TASK BRIEF = Please repeat the records exactly from their first line, finishing at the line containing "const radii = [0.1, 0.12, 0.1, 0.05, 0.08, 0.07];" and including it.

STUDY MATERIAL =
════════

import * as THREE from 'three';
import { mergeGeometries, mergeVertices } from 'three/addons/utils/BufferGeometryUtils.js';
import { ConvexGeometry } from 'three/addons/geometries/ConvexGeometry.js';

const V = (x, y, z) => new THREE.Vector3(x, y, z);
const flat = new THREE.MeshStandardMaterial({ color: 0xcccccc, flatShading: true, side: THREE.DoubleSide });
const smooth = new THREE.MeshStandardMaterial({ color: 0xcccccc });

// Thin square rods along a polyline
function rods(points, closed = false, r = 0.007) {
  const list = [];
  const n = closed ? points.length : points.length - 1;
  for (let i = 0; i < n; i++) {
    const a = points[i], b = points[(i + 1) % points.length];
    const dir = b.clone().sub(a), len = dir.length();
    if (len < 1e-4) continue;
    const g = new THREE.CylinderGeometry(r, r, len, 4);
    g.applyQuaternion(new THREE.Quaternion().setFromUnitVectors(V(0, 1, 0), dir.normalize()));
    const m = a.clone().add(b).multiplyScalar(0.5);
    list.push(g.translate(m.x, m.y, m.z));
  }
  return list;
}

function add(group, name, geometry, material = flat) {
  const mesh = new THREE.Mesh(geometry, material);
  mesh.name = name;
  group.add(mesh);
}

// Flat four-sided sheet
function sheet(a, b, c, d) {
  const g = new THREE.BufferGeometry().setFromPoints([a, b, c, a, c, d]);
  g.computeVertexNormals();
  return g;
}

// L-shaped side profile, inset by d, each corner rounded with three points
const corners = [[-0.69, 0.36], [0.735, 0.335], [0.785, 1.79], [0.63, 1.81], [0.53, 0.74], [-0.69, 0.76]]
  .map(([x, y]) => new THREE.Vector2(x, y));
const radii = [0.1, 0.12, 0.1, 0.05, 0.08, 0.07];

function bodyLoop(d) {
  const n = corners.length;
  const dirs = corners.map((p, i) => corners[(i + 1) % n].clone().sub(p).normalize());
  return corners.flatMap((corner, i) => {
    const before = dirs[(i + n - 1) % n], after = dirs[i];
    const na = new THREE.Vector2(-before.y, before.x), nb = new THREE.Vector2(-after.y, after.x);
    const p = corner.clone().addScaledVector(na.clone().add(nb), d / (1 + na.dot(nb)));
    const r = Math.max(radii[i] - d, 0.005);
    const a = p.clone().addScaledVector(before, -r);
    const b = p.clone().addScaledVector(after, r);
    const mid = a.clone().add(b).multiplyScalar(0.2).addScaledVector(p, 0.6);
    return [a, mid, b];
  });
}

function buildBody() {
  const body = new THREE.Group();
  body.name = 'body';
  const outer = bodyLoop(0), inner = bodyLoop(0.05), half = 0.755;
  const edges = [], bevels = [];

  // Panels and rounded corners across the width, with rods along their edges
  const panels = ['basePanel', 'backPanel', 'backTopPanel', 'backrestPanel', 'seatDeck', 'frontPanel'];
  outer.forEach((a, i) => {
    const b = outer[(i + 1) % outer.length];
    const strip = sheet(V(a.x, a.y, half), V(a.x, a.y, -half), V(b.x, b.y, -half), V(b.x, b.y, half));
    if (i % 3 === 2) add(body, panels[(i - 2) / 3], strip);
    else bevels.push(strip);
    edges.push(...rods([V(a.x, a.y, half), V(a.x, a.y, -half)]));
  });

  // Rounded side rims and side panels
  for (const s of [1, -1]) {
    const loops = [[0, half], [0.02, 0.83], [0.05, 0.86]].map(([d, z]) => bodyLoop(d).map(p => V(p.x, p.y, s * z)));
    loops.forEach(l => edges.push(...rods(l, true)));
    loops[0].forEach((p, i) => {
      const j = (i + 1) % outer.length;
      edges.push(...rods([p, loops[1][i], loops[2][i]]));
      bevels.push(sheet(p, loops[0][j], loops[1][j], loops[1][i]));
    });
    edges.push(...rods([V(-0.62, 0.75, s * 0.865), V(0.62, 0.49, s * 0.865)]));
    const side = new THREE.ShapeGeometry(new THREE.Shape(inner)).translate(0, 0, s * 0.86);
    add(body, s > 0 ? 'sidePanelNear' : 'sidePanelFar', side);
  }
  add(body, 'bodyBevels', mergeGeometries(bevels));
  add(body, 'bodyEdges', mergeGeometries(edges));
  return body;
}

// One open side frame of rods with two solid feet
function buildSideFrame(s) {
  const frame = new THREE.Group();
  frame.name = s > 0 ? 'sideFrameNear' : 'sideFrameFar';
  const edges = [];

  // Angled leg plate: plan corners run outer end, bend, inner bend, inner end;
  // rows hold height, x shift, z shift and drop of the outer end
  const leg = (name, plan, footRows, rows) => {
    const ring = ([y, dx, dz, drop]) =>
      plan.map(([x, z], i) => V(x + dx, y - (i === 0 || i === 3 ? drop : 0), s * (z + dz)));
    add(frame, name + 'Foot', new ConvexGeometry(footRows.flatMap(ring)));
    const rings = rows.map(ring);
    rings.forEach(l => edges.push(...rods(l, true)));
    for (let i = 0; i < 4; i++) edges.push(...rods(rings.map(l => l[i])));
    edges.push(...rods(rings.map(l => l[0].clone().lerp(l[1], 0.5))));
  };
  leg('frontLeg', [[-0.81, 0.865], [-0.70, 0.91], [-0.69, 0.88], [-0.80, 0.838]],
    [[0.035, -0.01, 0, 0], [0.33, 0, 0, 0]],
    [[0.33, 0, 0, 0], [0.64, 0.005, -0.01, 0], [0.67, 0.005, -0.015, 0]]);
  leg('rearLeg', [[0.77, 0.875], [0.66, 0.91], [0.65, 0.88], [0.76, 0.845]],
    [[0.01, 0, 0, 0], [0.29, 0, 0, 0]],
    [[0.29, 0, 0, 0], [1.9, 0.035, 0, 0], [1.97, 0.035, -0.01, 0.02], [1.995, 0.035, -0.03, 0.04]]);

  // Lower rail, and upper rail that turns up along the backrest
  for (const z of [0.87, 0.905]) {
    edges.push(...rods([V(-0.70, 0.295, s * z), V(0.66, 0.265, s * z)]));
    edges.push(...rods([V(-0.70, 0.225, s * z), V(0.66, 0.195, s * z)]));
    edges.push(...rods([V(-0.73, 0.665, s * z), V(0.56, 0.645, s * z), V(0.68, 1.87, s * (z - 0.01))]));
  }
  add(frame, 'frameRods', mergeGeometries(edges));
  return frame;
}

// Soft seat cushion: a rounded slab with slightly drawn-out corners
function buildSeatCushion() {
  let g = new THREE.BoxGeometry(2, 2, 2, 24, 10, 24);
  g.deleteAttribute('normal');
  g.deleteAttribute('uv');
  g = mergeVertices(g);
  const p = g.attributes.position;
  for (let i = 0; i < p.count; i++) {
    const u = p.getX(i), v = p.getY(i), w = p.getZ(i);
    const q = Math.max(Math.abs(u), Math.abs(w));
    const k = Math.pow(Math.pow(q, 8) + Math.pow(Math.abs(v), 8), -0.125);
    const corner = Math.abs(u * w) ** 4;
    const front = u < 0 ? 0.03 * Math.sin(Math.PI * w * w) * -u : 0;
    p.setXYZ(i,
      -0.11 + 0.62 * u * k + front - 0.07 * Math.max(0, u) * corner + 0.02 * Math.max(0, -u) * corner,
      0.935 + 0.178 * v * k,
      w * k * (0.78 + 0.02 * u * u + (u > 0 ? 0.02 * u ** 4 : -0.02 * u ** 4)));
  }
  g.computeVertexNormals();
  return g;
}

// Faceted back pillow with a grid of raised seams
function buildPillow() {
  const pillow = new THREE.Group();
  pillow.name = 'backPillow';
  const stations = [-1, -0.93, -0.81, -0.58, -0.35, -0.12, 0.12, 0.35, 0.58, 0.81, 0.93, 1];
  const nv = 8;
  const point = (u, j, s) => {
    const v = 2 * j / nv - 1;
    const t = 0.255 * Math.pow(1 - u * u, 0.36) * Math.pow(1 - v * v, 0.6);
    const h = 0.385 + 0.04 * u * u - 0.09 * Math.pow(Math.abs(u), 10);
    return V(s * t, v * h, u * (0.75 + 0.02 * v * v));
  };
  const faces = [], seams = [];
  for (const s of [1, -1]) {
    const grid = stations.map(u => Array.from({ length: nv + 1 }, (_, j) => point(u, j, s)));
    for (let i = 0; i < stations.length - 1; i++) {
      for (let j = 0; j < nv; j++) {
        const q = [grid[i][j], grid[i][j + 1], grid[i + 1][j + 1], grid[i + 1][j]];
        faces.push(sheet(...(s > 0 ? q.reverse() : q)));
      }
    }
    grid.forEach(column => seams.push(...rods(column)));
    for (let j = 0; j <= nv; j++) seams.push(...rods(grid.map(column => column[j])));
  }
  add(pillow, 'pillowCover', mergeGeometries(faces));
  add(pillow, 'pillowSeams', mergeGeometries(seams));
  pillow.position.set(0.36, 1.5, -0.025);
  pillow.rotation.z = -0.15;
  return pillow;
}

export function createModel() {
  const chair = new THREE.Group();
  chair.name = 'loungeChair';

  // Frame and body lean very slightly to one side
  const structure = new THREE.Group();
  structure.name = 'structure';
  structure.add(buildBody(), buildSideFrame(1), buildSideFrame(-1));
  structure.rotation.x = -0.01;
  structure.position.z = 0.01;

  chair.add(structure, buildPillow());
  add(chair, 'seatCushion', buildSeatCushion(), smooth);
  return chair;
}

════════

ANSWER BOX =
import * as THREE from 'three';
import { mergeGeometries, mergeVertices } from 'three/addons/utils/BufferGeometryUtils.js';
import { ConvexGeometry } from 'three/addons/geometries/ConvexGeometry.js';

const V = (x, y, z) => new THREE.Vector3(x, y, z);
const flat = new THREE.MeshStandardMaterial({ color: 0xcccccc, flatShading: true, side: THREE.DoubleSide });
const smooth = new THREE.MeshStandardMaterial({ color: 0xcccccc });

// Thin square rods along a polyline
function rods(points, closed = false, r = 0.007) {
  const list = [];
  const n = closed ? points.length : points.length - 1;
  for (let i = 0; i < n; i++) {
    const a = points[i], b = points[(i + 1) % points.length];
    const dir = b.clone().sub(a), len = dir.length();
    if (len < 1e-4) continue;
    const g = new THREE.CylinderGeometry(r, r, len, 4);
    g.applyQuaternion(new THREE.Quaternion().setFromUnitVectors(V(0, 1, 0), dir.normalize()));
    const m = a.clone().add(b).multiplyScalar(0.5);
    list.push(g.translate(m.x, m.y, m.z));
  }
  return list;
}

function add(group, name, geometry, material = flat) {
  const mesh = new THREE.Mesh(geometry, material);
  mesh.name = name;
  group.add(mesh);
}

// Flat four-sided sheet
function sheet(a, b, c, d) {
  const g = new THREE.BufferGeometry().setFromPoints([a, b, c, a, c, d]);
  g.computeVertexNormals();
  return g;
}

// L-shaped side profile, inset by d, each corner rounded with three points
const corners = [[-0.69, 0.36], [0.735, 0.335], [0.785, 1.79], [0.63, 1.81], [0.53, 0.74], [-0.69, 0.76]]
  .map(([x, y]) => new THREE.Vector2(x, y));
const radii = [0.1, 0.12, 0.1, 0.05, 0.08, 0.07];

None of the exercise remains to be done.